Source records
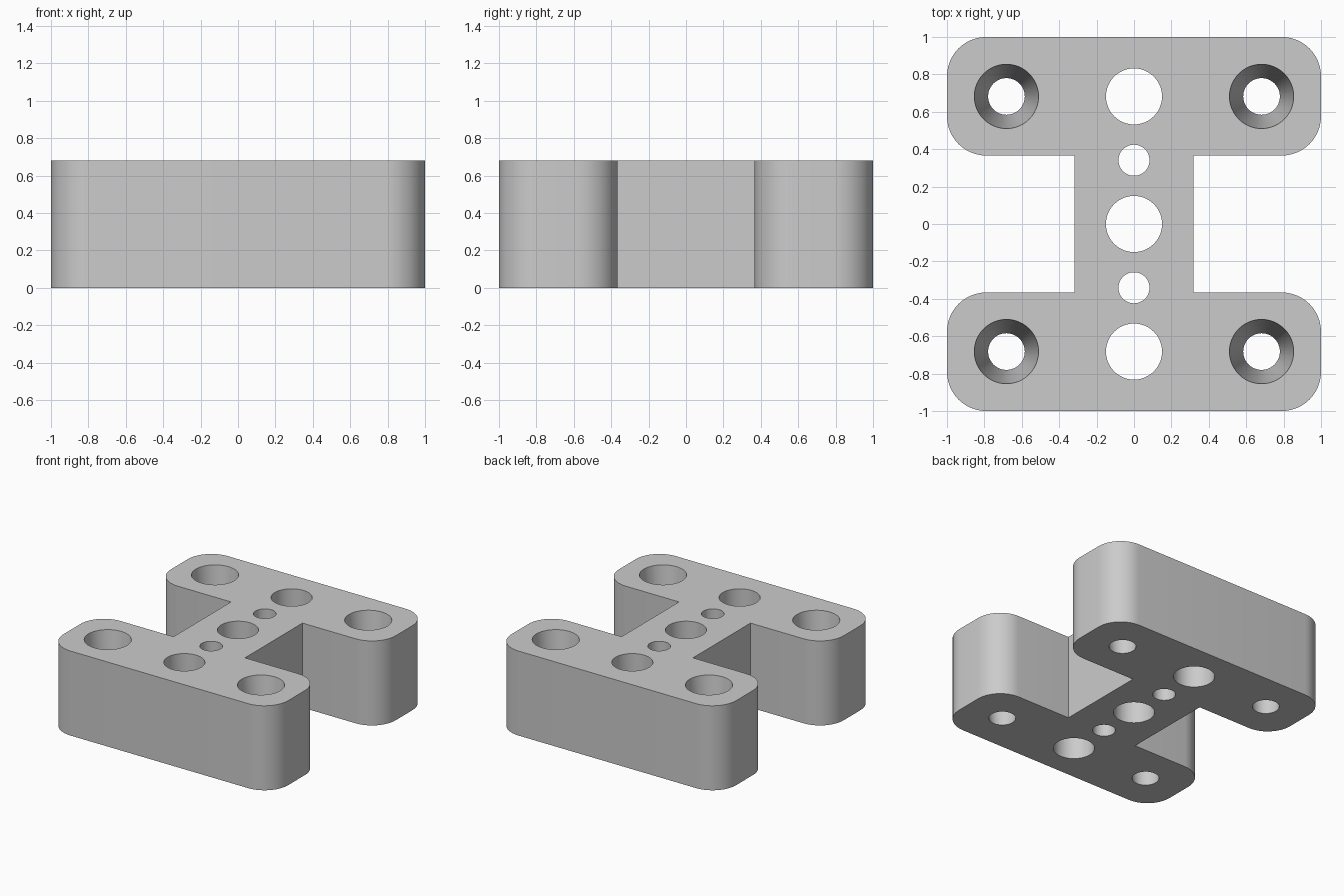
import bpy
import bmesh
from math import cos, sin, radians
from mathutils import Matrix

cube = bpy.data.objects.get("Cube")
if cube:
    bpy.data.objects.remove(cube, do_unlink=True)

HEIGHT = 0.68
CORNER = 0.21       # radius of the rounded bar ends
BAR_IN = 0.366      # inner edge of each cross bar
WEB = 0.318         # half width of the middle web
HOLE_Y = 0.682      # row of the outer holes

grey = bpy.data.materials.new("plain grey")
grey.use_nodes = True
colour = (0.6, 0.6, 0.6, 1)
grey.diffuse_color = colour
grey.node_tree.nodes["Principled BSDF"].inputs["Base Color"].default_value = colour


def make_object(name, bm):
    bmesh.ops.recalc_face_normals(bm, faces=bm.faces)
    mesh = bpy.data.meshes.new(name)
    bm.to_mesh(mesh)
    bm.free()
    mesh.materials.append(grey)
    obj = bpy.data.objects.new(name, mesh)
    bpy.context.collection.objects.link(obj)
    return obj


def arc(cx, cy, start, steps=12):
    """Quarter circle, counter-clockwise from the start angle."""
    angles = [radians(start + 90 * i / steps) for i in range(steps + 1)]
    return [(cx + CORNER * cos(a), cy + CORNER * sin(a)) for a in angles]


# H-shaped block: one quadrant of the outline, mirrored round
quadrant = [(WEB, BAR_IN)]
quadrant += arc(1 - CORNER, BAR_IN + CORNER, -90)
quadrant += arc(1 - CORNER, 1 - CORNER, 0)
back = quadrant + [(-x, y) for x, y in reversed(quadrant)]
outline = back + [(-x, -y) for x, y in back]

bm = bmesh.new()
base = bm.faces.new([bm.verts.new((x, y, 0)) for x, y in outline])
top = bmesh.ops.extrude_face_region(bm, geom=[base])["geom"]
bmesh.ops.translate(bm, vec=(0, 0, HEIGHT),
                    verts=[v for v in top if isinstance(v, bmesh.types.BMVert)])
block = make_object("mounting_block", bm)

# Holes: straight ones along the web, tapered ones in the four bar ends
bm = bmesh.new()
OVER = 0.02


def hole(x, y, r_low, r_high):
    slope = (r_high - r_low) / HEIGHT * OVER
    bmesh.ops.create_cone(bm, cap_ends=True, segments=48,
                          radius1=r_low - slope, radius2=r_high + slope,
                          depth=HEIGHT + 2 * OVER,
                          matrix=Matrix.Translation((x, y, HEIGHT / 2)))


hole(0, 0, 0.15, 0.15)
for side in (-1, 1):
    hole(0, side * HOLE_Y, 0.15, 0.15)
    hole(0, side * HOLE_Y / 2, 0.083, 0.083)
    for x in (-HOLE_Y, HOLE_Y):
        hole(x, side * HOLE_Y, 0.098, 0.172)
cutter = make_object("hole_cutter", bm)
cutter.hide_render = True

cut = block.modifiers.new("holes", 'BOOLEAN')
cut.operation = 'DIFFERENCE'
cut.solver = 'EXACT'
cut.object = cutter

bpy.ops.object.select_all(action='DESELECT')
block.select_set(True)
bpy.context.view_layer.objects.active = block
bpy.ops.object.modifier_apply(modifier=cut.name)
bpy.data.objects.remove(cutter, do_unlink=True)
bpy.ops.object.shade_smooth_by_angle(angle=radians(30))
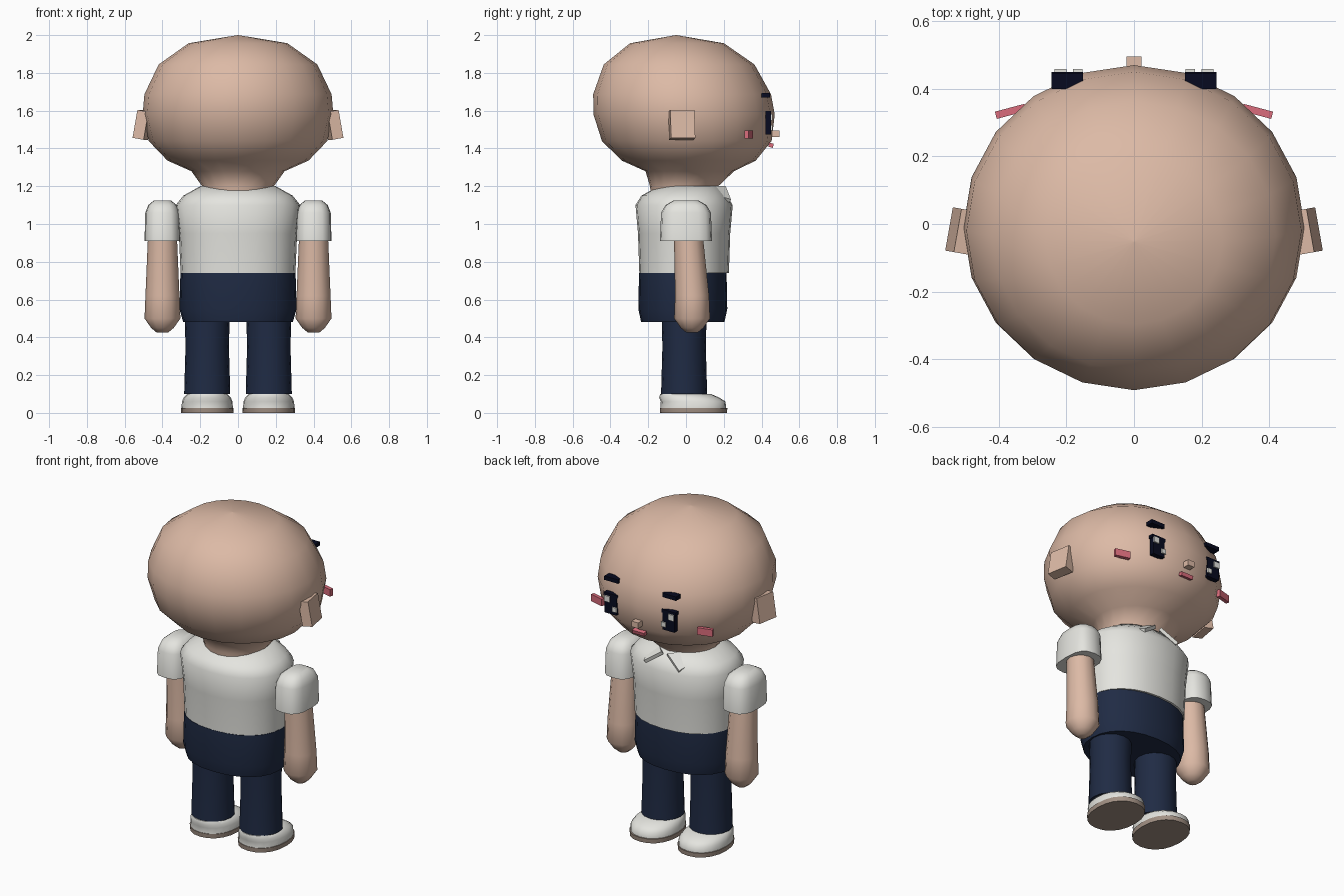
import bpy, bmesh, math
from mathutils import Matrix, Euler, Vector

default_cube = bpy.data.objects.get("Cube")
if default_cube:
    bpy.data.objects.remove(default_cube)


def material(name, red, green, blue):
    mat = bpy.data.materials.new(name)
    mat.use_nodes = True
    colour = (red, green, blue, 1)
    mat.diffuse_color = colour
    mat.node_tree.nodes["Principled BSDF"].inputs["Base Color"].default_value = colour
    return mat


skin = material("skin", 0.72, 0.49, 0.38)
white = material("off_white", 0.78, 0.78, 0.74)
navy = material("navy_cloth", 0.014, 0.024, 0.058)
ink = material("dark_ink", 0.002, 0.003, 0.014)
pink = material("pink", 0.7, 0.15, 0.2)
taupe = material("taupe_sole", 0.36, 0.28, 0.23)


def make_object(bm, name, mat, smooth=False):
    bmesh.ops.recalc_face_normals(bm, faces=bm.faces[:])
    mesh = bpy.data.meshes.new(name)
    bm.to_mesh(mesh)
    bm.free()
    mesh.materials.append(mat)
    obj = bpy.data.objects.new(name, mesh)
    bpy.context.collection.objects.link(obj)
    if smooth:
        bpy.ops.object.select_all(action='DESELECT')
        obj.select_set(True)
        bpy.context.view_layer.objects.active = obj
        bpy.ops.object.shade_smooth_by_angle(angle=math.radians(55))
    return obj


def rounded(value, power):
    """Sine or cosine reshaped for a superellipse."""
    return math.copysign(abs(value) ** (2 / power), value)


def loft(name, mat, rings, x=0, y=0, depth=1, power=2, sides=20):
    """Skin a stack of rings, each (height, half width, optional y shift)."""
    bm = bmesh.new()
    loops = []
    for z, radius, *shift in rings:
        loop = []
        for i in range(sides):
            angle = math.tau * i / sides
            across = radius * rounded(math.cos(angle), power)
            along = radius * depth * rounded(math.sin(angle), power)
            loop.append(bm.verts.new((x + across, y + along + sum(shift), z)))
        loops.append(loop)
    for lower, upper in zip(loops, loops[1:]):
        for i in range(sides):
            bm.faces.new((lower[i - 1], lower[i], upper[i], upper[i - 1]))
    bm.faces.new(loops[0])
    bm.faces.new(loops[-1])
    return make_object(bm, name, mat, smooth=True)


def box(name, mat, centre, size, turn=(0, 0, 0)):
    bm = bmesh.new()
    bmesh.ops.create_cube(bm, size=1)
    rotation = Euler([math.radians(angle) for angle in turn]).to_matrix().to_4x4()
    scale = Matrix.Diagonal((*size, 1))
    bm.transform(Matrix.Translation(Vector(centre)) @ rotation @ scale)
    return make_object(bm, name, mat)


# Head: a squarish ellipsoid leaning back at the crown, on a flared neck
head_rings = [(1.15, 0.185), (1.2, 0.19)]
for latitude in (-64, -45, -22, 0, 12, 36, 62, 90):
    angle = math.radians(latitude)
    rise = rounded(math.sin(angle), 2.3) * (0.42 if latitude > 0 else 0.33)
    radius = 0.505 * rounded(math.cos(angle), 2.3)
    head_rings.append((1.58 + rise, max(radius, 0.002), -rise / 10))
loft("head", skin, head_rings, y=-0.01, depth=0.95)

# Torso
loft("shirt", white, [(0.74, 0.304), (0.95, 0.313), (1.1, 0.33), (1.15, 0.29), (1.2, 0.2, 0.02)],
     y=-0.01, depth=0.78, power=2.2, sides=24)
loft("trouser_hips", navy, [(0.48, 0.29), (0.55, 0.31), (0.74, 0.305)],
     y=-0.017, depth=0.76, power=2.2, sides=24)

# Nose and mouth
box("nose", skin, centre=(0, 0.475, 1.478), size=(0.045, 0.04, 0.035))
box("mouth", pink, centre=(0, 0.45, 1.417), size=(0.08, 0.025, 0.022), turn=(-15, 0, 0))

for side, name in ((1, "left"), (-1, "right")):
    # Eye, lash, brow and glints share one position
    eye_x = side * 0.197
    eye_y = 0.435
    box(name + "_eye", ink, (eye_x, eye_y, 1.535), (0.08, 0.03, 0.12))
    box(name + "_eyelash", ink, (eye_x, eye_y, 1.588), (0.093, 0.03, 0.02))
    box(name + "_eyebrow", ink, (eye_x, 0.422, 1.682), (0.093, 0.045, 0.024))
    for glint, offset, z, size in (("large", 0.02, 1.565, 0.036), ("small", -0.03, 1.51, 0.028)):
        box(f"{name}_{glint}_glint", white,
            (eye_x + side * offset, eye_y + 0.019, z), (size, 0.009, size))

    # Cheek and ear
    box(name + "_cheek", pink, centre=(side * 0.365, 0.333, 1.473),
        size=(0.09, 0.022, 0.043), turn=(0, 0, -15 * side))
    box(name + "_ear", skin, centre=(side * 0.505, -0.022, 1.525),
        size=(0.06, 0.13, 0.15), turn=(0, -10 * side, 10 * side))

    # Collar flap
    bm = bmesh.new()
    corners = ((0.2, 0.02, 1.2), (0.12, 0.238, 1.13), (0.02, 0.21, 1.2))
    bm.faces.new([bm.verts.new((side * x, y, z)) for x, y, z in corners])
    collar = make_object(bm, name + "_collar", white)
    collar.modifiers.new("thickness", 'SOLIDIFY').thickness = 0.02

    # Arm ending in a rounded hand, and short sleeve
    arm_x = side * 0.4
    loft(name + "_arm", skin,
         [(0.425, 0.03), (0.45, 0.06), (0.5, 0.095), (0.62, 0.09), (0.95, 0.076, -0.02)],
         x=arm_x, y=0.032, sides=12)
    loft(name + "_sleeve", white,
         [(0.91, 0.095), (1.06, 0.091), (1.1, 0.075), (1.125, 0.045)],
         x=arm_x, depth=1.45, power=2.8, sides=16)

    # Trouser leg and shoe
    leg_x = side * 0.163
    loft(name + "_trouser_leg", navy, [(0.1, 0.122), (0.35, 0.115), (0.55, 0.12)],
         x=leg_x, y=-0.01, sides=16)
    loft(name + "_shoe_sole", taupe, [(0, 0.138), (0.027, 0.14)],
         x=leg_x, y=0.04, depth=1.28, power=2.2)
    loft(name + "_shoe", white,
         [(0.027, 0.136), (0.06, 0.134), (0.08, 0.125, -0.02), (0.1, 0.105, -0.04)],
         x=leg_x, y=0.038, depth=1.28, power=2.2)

What to do
Scan the data above and copy each line containing the word "return".

Answer for the task
    return obj
    return [(cx + CORNER * cos(a), cy + CORNER * sin(a)) for a in angles]
    return mat
    return obj
    return math.copysign(abs(value) ** (2 / power), value)
    return make_object(bm, name, mat, smooth=True)
    return make_object(bm, name, mat)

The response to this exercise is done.